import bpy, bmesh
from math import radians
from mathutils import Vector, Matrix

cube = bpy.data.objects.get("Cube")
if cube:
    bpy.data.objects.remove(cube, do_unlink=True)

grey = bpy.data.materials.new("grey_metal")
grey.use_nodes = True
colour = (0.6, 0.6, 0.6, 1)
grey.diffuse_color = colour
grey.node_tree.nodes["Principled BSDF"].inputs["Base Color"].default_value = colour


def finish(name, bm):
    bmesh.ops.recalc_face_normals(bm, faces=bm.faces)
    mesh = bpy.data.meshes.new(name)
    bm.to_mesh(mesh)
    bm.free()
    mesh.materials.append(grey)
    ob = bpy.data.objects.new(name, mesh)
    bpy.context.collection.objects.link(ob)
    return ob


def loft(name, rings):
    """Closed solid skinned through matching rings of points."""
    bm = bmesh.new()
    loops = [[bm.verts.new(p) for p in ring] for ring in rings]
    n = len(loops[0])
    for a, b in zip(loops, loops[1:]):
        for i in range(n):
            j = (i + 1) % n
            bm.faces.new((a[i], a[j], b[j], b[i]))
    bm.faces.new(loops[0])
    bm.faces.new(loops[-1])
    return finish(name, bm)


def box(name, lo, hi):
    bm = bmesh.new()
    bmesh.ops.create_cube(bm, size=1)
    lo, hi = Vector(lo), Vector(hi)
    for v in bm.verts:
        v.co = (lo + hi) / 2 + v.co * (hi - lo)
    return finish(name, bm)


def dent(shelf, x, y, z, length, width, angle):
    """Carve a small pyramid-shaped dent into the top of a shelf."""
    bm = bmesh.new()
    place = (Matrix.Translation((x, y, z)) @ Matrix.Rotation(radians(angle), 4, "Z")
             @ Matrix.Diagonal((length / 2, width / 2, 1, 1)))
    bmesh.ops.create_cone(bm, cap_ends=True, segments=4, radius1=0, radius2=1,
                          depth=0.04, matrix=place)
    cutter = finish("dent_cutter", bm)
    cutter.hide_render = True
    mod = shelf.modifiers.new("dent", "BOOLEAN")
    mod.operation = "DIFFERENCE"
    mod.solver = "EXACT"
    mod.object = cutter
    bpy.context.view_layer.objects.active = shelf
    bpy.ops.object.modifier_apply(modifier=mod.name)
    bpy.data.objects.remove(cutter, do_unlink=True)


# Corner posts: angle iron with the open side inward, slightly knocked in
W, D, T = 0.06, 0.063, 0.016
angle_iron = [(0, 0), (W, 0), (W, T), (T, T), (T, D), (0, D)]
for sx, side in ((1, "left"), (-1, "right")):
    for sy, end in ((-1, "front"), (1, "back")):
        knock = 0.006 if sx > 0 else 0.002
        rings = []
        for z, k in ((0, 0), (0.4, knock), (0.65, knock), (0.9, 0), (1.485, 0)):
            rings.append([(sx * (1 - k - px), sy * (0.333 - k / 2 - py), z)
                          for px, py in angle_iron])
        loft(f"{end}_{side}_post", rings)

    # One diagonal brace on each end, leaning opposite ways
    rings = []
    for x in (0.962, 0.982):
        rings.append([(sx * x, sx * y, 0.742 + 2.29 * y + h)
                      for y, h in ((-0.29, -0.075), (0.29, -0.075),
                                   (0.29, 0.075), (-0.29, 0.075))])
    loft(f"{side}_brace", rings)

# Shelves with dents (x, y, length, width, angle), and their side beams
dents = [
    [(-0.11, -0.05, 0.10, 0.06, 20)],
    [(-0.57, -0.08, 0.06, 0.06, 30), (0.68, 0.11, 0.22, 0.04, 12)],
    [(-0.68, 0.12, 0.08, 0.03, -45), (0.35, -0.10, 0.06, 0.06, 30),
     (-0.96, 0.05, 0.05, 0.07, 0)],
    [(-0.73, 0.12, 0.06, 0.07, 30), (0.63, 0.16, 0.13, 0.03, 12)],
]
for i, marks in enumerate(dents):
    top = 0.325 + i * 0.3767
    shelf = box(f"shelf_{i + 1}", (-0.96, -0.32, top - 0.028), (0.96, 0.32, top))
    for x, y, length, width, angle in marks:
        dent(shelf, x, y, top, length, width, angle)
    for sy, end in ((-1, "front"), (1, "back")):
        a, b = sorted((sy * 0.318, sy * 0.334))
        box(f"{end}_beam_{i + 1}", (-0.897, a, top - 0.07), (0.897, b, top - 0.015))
* * *
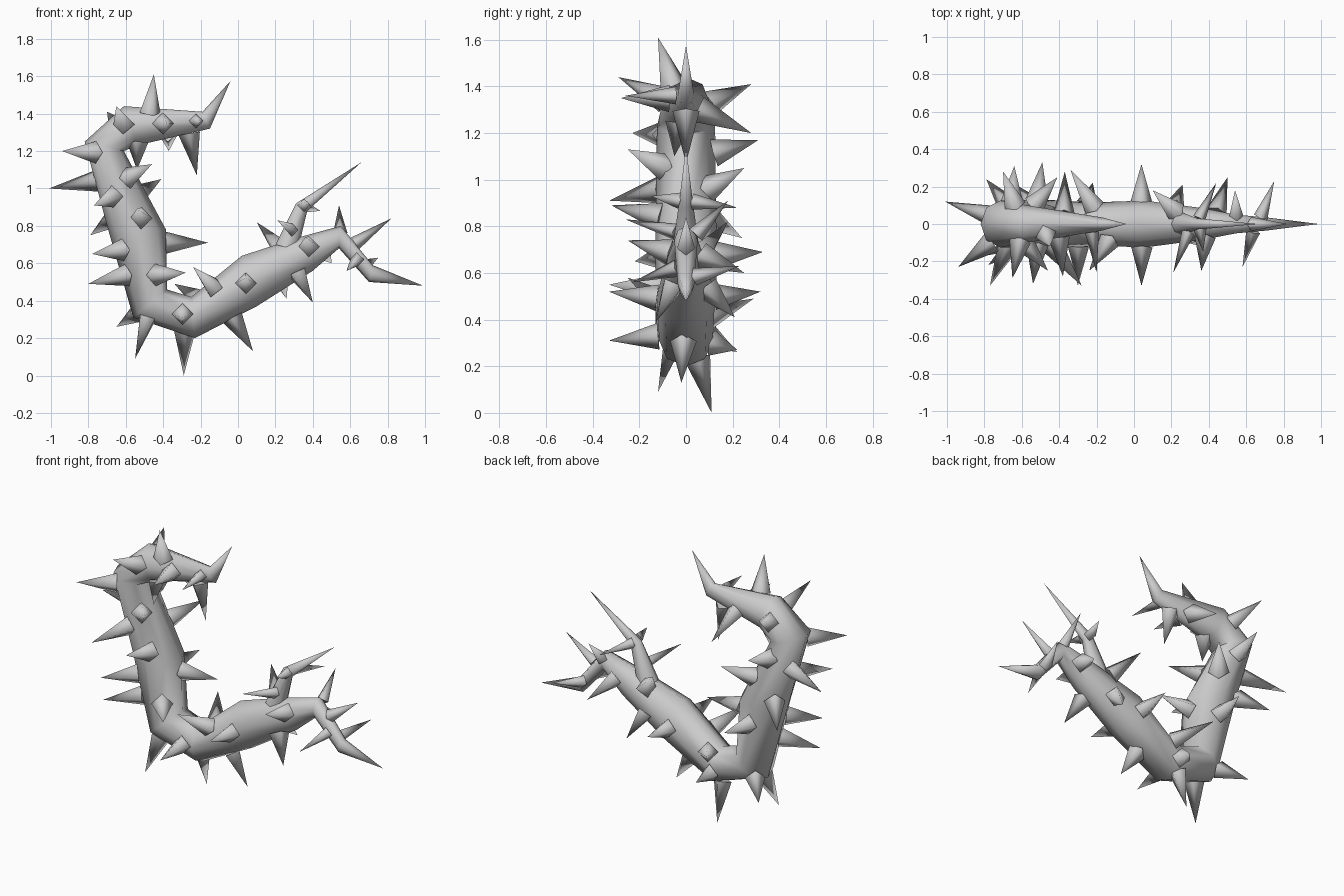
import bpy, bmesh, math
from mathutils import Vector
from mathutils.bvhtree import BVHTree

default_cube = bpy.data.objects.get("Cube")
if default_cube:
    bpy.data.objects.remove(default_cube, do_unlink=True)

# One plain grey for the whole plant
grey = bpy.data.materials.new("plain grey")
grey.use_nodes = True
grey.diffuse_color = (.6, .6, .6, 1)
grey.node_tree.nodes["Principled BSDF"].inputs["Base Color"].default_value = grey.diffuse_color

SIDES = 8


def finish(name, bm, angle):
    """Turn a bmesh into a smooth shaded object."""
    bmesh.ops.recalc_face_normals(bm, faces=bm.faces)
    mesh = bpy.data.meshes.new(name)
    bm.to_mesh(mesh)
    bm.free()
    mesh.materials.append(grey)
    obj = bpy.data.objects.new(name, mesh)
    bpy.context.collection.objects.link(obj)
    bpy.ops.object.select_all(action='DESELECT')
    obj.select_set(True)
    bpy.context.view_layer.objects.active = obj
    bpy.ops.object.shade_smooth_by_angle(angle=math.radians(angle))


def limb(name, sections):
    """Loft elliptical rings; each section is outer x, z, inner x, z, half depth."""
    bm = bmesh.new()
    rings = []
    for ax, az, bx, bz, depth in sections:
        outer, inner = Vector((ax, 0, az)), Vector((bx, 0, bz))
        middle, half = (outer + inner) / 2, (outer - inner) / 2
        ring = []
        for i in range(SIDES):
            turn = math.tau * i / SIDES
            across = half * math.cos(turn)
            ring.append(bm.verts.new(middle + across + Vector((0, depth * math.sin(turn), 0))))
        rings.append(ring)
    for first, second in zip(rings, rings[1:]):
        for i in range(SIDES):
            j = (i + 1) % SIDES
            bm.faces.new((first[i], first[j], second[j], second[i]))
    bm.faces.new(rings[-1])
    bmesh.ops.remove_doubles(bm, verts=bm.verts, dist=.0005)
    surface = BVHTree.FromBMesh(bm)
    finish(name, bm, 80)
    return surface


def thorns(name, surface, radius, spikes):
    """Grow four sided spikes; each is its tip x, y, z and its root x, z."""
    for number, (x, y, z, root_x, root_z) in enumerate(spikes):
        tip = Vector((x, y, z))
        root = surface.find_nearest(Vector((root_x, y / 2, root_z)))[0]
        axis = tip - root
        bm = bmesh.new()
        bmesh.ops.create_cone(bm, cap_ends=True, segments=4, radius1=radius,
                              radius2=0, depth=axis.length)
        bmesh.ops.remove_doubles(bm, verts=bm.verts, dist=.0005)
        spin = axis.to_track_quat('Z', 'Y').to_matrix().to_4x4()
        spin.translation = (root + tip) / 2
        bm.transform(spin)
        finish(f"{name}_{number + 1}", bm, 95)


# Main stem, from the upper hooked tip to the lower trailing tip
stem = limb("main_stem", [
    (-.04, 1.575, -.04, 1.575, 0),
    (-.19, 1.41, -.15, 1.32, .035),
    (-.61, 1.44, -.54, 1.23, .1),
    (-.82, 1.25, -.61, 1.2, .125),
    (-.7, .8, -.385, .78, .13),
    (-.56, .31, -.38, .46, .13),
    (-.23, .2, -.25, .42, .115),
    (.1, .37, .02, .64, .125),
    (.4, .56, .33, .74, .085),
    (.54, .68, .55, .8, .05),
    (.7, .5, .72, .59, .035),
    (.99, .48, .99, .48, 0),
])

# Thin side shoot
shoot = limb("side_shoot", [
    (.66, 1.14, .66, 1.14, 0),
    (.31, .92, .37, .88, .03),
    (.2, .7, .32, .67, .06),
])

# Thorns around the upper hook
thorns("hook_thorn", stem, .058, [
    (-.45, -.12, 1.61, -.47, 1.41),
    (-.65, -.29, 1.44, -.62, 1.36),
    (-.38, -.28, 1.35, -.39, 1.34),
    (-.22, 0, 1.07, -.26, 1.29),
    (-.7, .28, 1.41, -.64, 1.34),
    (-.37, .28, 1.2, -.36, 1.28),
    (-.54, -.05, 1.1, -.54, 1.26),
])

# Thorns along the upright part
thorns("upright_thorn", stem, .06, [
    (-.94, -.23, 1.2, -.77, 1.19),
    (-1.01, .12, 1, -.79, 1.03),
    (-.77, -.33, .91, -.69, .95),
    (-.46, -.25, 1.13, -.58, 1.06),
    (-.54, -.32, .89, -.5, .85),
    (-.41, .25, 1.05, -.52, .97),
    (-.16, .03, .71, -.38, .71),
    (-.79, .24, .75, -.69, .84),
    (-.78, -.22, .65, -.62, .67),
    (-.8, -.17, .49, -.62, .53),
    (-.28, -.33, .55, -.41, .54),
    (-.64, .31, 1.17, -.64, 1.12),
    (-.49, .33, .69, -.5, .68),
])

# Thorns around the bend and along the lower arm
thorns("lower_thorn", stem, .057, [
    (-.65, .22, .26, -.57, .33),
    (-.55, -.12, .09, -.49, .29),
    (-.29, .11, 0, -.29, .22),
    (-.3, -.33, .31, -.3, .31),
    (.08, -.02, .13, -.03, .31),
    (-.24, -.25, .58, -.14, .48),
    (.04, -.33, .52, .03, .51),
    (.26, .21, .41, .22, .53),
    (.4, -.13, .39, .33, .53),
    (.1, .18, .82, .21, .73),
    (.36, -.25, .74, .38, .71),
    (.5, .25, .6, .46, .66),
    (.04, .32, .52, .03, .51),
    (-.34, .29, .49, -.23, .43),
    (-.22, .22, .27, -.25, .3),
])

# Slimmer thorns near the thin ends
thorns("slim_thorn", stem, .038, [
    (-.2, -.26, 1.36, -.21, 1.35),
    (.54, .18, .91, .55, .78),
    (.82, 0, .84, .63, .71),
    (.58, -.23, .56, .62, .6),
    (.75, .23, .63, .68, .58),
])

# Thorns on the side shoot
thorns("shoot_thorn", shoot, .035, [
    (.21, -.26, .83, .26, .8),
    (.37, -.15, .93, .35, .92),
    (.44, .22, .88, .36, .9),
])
---
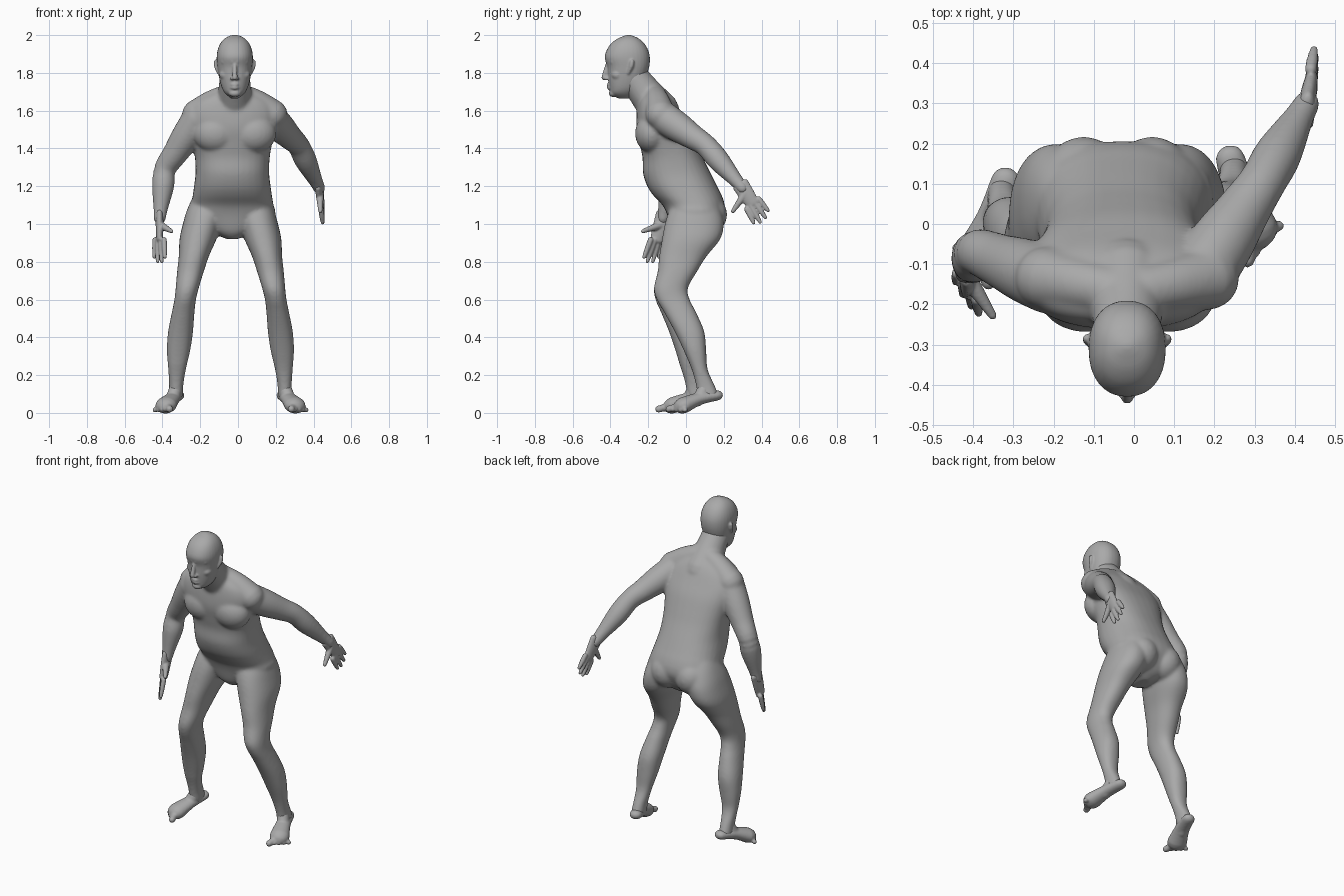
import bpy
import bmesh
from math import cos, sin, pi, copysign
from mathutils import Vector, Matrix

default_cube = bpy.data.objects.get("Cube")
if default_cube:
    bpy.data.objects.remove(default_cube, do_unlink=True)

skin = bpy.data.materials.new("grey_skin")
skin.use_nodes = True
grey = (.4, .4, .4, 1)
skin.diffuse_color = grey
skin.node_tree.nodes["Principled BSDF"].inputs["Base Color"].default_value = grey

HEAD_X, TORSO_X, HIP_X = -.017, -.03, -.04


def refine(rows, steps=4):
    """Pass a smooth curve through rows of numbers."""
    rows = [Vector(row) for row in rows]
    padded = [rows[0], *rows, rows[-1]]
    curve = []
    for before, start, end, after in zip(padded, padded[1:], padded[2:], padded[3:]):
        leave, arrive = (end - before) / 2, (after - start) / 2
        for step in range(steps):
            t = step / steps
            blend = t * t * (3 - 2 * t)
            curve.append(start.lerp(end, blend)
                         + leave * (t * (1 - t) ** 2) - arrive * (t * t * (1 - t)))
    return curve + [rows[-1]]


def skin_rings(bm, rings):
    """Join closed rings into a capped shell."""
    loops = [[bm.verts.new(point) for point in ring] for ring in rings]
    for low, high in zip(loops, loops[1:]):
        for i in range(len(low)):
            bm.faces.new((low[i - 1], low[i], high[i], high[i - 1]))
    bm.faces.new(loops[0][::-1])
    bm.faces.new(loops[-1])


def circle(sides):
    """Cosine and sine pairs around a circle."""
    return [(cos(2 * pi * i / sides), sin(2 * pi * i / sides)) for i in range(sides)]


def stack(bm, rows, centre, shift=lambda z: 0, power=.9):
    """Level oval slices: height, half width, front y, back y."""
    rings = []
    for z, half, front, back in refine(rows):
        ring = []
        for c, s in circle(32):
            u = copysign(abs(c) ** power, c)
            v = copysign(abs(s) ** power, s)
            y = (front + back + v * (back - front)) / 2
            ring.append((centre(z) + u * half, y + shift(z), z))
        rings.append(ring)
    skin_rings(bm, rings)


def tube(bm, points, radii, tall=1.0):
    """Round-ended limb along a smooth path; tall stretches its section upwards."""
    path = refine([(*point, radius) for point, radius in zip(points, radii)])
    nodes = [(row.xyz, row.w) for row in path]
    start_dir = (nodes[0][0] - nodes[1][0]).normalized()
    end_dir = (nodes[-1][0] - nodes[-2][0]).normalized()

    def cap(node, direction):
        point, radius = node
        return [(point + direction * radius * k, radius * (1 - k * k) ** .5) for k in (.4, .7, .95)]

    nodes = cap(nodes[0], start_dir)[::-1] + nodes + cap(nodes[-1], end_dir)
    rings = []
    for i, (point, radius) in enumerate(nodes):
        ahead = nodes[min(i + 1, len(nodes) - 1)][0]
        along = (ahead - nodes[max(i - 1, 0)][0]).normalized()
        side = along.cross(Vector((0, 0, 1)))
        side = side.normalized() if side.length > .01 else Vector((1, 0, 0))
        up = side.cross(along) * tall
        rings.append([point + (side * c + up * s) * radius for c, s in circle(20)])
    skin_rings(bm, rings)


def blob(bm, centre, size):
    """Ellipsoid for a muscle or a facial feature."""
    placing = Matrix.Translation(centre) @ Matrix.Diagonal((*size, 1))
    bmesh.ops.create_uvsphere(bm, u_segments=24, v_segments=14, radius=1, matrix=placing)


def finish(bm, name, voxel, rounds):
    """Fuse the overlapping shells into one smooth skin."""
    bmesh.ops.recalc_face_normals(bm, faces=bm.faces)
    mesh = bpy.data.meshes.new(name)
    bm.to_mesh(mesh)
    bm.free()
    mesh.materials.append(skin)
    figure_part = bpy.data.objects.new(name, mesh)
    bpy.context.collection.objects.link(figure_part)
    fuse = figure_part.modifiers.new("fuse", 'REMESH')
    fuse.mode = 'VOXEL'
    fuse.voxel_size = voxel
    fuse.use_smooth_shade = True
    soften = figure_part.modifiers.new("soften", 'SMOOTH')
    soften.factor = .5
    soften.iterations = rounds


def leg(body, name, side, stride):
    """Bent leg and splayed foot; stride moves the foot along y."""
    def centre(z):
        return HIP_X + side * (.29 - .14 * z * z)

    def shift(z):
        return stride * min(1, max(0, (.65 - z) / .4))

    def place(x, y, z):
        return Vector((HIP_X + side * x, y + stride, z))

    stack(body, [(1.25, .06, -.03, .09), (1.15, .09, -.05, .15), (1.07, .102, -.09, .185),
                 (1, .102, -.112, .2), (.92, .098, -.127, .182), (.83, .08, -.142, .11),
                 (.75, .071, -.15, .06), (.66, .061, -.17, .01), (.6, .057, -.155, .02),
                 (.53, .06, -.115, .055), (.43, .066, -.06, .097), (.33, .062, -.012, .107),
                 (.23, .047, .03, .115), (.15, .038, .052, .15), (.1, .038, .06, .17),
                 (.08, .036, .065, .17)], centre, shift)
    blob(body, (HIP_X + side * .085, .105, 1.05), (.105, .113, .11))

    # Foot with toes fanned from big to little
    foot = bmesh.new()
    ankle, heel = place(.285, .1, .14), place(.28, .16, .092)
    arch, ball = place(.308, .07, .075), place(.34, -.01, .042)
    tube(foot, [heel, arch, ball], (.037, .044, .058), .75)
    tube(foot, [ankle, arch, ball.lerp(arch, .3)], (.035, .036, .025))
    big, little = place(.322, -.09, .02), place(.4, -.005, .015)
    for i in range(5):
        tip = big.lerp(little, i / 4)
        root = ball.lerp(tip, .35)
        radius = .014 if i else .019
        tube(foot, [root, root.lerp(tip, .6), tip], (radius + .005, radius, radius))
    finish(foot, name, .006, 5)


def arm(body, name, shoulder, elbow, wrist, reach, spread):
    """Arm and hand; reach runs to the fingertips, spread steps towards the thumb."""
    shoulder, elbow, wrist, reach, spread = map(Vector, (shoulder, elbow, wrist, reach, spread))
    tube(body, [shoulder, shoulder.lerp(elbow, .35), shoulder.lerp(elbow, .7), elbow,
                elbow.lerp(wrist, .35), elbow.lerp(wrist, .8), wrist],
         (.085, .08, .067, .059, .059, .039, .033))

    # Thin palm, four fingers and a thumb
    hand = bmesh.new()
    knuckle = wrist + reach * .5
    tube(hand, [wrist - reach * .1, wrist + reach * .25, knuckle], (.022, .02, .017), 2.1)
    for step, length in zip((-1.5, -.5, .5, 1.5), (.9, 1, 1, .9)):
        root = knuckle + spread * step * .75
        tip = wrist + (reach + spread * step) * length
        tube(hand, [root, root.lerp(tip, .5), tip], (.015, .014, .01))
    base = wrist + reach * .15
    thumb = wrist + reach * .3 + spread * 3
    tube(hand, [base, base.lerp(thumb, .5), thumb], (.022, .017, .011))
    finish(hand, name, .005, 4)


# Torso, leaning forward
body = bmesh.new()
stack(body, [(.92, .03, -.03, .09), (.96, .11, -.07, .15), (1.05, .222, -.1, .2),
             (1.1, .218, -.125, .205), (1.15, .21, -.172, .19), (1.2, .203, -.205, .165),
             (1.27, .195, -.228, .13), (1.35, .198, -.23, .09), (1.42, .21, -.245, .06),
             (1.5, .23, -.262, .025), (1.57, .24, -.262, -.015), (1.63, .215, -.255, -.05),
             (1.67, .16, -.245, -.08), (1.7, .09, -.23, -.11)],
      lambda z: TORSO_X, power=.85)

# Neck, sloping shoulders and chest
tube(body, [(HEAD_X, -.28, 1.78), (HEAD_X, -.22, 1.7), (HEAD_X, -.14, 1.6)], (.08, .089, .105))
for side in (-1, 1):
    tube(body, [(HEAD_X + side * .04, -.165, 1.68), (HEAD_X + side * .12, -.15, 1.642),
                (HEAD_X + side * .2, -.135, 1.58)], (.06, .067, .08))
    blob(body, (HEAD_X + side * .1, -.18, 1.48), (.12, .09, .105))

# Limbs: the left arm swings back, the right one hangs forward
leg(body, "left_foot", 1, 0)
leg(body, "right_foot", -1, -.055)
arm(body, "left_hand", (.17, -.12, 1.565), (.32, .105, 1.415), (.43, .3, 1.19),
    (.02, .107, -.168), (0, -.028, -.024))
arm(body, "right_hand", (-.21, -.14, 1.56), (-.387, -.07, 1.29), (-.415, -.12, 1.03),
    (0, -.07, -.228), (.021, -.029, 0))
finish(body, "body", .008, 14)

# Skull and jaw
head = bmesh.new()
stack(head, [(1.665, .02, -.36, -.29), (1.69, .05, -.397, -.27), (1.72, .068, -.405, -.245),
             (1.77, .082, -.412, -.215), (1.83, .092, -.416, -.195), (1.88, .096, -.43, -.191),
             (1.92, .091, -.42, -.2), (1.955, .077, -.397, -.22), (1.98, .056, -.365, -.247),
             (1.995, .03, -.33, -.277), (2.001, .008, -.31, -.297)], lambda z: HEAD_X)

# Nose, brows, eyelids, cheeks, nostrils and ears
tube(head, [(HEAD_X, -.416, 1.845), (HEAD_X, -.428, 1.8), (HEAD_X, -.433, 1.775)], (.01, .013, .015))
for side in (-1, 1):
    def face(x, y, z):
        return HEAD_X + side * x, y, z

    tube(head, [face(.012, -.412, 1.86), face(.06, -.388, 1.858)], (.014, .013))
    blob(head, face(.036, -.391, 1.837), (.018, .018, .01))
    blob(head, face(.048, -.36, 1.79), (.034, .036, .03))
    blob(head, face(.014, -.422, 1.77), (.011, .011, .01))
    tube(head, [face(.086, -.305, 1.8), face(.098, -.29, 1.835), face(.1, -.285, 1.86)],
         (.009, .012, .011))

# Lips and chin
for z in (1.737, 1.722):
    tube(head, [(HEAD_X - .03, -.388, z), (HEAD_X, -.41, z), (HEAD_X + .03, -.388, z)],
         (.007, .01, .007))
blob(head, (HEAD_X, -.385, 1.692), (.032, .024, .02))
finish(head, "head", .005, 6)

Exercise directions = This task calls for the number of lines in the entries that contain the string "BSDF", with no accompanying text.

Result for this exercise = 3